1- Talks in a new era of tension and caution: The Alaska meetings came against the backdrop of a new era in the United States under President Joe Biden, who began his term with a set of moves signaling "further escalation" with China. Kurt Campbell, a man known for his hardline and firm stance on China’s rise, was appointed the White House coordinator for relations with China.
Then came Biden’s participation in the Quadrilateral Security Dialogues between the US, India, Japan, and Australia—countries that share a common concern about China’s threats and expansionist desires in the Indian and Pacific Oceans. That meeting was followed by visits to South Korea and Japan by Secretary of State Anthony Blinken and Secretary of Defense General Lloyd Austin.
But the most significant move was the US administration’s release, in March, of the Interim National Security Strategic Guidance document, which included the new administration’s directions to the National Security Agency (NSA) on facing global challenges. China was mentioned in the document 15 times. The document noted the need for the US to be alert to the dangers of China, especially as it is the "only competitor" capable of combining economic, diplomatic, military, and technical power, as well as challenging an open and stable international order.
2- American concern over some shared issues: In the meetings, the US expressed, by way of its Secretary of State and National Security Advisor, its concern over Beijing’s behavior towards Hong Kong, Xinjiang, and Taiwan, as well as in cyberspace. Washington also affirmed its readiness to hold talks with Beijing on a number of issues, including North Korea, Afghanistan, Iran, human rights in China, and the intersecting interests of both countries on Iran and North Korea, despite the presence of severe disagreements between the two sides.
3- Chinese affirmation of the priority of bilateral dialogue: The China, represented in the meetings by Foreign Minister Wang Yi and Foreign Affairs Director for the Chinese Communist Party Yang Jiechi, stressed that China is determined to preserve its security, sovereignty, and interests, and that the country’s growth and development are not restrained. "We hope the US will not underestimate China’s determination to defend its territory, to safeguard its people, and to defend its interests," said Wang Yi. The Chinese side also indicated the hope the two countries could "meet each other halfway," and that the door of dialogue between the two sides would always be open.
4- A firm US approach towards Beijing: The new US administration’s approach to China, from coming into power until the present, indicates that this administration will continue "firm" policies towards China. One of the pillars of the US’s composite approach to dealing with Beijing is introducing and employing the issue of human rights, as well as China’s geopolitical aspirations and ambitions and its threat to global stability, especially in the Indo-Pacific region.
There are also threats tied to China’s growing rise in the field of artificial intelligence and the cyber and technical fields, and, naturally, the economic war between the two countries. In this context, it appears the US will tend to rely more upon allies whose positions intersect on "the Chinese threat."
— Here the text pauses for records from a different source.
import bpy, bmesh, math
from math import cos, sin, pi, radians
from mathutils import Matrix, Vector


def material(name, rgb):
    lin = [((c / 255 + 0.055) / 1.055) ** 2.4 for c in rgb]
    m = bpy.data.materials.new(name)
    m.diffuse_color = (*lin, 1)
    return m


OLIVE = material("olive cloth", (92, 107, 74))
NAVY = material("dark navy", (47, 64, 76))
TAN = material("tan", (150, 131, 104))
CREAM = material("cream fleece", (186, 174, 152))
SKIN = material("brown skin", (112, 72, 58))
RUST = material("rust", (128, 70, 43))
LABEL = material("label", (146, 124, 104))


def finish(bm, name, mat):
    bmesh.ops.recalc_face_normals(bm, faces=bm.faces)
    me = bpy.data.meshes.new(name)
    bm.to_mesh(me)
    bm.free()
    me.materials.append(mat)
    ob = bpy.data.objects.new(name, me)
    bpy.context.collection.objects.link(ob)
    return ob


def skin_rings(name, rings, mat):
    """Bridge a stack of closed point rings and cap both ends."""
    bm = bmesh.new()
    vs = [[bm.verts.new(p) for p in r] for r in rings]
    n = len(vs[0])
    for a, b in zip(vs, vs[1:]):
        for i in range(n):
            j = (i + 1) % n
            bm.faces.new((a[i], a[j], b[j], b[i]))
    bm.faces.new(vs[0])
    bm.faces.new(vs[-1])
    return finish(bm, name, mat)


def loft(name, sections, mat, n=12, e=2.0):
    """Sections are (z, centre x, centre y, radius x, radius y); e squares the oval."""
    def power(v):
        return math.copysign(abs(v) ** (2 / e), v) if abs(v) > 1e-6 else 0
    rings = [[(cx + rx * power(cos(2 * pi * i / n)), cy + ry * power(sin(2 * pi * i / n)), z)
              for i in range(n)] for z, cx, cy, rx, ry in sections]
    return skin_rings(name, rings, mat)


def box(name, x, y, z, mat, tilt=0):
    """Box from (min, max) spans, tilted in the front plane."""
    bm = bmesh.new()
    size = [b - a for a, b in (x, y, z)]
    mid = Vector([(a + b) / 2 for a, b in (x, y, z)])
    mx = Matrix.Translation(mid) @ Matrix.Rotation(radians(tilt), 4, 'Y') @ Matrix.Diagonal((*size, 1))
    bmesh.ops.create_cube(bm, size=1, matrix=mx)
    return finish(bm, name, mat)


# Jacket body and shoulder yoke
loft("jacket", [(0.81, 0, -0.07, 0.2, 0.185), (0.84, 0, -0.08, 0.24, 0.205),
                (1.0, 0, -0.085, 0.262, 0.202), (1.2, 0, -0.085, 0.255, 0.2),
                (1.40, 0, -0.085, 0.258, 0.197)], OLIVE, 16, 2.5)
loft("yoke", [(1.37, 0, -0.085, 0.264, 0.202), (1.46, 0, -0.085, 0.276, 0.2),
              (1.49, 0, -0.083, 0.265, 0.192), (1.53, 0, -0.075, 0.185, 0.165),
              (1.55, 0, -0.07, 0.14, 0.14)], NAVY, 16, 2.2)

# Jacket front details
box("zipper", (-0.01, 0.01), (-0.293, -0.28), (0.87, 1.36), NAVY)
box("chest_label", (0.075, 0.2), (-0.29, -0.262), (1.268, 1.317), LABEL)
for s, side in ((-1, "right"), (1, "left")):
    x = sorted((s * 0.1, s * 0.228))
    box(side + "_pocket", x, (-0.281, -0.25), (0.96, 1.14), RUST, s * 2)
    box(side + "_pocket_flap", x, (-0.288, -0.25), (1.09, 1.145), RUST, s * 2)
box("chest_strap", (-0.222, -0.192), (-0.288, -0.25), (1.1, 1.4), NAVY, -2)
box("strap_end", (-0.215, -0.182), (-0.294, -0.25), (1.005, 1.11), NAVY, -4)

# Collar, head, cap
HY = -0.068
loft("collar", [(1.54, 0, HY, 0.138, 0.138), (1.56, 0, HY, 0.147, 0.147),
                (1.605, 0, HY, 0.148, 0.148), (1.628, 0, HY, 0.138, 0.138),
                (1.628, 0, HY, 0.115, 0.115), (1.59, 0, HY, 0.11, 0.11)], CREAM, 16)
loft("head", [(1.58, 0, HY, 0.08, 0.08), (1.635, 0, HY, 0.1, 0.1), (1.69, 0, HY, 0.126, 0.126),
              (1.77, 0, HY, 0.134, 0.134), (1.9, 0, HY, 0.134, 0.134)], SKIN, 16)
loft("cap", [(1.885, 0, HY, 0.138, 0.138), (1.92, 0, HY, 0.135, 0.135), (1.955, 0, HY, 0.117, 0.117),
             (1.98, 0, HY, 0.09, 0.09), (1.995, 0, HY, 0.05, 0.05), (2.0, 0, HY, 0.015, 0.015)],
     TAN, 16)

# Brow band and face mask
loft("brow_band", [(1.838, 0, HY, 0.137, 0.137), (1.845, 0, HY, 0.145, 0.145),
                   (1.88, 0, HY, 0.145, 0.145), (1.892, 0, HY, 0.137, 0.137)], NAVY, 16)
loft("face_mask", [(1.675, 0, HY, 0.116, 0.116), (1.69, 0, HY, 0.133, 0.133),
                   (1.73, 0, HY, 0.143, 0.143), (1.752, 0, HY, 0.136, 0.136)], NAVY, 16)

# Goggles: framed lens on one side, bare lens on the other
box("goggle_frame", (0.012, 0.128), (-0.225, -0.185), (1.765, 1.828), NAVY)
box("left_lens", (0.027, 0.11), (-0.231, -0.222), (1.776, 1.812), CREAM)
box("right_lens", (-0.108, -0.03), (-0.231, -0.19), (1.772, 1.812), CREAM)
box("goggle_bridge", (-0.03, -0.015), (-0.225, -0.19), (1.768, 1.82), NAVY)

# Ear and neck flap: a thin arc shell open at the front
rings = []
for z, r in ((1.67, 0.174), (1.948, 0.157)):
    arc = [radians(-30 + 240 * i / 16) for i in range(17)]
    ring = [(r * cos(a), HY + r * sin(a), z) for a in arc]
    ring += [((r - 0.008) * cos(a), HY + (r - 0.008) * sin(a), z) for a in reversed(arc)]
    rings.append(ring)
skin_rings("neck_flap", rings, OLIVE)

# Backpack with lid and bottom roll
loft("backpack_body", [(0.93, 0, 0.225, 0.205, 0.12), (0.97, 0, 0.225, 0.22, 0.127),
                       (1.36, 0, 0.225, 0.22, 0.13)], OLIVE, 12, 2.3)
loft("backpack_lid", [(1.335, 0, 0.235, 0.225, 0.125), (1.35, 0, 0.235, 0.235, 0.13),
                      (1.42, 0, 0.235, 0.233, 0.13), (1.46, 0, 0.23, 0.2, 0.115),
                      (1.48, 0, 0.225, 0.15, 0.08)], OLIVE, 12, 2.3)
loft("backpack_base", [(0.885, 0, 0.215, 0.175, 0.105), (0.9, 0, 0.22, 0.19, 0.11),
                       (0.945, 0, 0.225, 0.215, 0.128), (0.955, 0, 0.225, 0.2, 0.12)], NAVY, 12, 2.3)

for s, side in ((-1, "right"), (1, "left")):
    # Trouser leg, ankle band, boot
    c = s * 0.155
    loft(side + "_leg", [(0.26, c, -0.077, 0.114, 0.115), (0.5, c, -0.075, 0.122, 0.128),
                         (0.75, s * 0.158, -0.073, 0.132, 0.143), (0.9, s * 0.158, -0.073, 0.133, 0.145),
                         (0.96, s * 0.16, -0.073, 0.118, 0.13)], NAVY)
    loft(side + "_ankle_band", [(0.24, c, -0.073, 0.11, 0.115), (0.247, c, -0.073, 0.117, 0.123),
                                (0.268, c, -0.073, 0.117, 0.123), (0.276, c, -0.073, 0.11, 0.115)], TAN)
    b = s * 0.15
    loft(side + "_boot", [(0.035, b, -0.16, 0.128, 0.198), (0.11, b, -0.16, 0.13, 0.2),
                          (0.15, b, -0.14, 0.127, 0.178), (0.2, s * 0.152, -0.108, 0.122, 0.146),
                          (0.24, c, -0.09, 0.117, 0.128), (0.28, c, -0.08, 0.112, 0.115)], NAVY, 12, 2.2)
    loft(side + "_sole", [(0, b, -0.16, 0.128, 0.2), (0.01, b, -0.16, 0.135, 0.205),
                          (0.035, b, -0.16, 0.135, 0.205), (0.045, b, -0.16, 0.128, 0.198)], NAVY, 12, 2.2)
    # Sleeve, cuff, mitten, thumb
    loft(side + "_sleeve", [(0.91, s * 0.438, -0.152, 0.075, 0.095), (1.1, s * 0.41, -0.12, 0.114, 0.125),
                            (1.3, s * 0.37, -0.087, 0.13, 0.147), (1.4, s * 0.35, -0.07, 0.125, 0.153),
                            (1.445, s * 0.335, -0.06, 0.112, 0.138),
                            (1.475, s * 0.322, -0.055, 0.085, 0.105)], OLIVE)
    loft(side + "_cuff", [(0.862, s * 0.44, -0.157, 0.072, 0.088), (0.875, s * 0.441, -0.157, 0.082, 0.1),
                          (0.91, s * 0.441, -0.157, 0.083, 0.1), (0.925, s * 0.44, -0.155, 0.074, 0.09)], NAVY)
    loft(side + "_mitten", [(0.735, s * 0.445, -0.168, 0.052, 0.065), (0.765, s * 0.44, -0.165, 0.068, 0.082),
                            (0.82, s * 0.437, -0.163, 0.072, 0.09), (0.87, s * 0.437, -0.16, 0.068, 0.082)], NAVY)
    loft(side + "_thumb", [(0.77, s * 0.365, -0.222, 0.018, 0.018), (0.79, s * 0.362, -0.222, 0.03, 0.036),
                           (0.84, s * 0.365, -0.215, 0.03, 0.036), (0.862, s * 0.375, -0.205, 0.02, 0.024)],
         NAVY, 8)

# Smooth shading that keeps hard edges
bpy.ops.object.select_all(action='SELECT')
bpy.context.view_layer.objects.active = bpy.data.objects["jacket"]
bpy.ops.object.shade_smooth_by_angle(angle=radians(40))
5- China continues its economic and development policies: It appears that, even before the Biden administration took office, the Chinese administration began to implement its vision for dealing with the next phase. It did so by stressing its refusal of "interference" in its internal affairs by Washington. It stressed it would continue its economic and developmental ascent, and that it was unwilling to enter a "confrontation or conflict" with the US.
Indeed, China preempted Biden’s arrival in power with the Regional Comprehensive Economic Partnership (RCEP) agreement signed between China and 14 countries from the Asia-Indian Ocean region on 15 November 2020. This put the US up against the largest trading bloc, representing 30% of the world economy, a development that bore signals confirmed by Chinese statements in the Alaska meetings that insistence on continuing a global rise is China’s inherent and fundamental right.
In conclusion, the new US administration’s approach to China, from coming into power until the present, suggests that this administration will continue its escalatory policies towards China because of its reservations about Beijing’s behavior. It is unlikely that China will bow to the US side, especially with Beijing’s recent move to create a global economic bloc hostile to Washington, meaning both sides will be keen on mutual escalation.